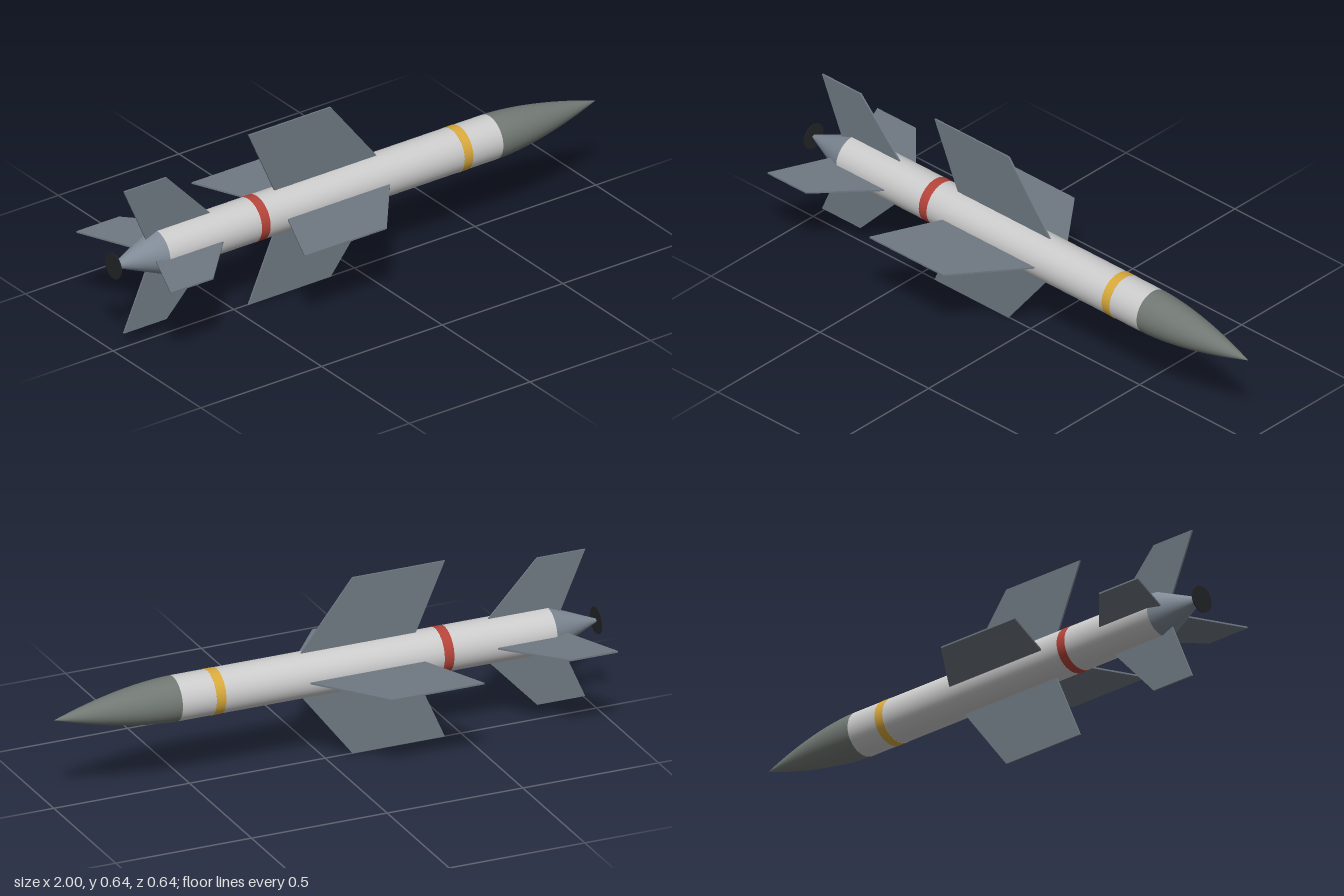
import * as THREE from 'three';

const AXIS_Y = 0.322;
const R = 0.079;

const material = (color, side = THREE.FrontSide) =>
  new THREE.MeshStandardMaterial({ color, side });

export function createModel() {
  const model = new THREE.Group();
  model.name = 'missile';
  const finMat = material(0x6f7983);

  const add = (name, geometry, mat) => {
    const mesh = new THREE.Mesh(geometry, mat);
    mesh.name = name;
    mesh.position.y = AXIS_Y;
    model.add(mesh);
    return mesh;
  };

  // Round section along x, from x0 (radius r0) to x1 (radius r1)
  const tube = (name, x0, x1, r0, r1, mat, open = false) => {
    const g = new THREE.CylinderGeometry(r1, r0, x1 - x0, 48, 1, open);
    g.rotateZ(-Math.PI / 2).translate((x0 + x1) / 2, 0, 0);
    return add(name, g, mat);
  };

  // Body and painted bands
  tube('body', -0.82, 0.56, R, R, material(0xcfd2cf));
  tube('redBand', -0.44, -0.405, R + 0.0008, R + 0.0008, material(0xb5443a));
  tube('yellowBand', 0.4, 0.435, R + 0.0008, R + 0.0008, material(0xd8a93c));

  // Tail cone and the exhaust disc at its end
  tube('tailCone', -0.998, -0.82, 0.006, R, material(0x7f8a96));
  tube('exhaustDisc', -1, -0.997, 0.047, 0.047, material(0x222427));

  // Curved nose, turned about the body axis
  const profile = [];
  for (let i = 0; i <= 20; i++) {
    const t = i / 20;
    profile.push(new THREE.Vector2(R * (1 - Math.pow(t, 1.7)), 0.56 + 0.44 * t));
  }
  add('noseCone', new THREE.LatheGeometry(profile, 48).rotateZ(-Math.PI / 2),
    material(0x717873, THREE.DoubleSide));

  // Four flat fins around the axis; outline points are (x, distance from axis)
  const finSet = (name, outline, thickness) => {
    const shape = new THREE.Shape(outline.map(([x, r]) => new THREE.Vector2(x, r)));
    const g = new THREE.ExtrudeGeometry(shape, { depth: thickness, bevelEnabled: false });
    g.translate(0, 0, -thickness / 2);
    for (let i = 0; i < 4; i++) {
      add(name + (i + 1), g, finMat).rotation.x = i * Math.PI / 2;
    }
  };
  finSet('wing', [[-0.32, 0.05], [0.113, 0.05], [-0.1, 0.322], [-0.44, 0.322]], 0.006);
  finSet('tailFin', [[-0.861, 0.05], [-0.573, 0.05], [-0.78, 0.269], [-0.957, 0.269]], 0.006);

  return model;
}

• **Problem requirements**:
Copy all lines of the records that have the string "name" in them.

• **Response to this exercise**:
  model.name = 'missile';
  const add = (name, geometry, mat) => {
    mesh.name = name;
  const tube = (name, x0, x1, r0, r1, mat, open = false) => {
    return add(name, g, mat);
  const finSet = (name, outline, thickness) => {
      add(name + (i + 1), g, finMat).rotation.x = i * Math.PI / 2;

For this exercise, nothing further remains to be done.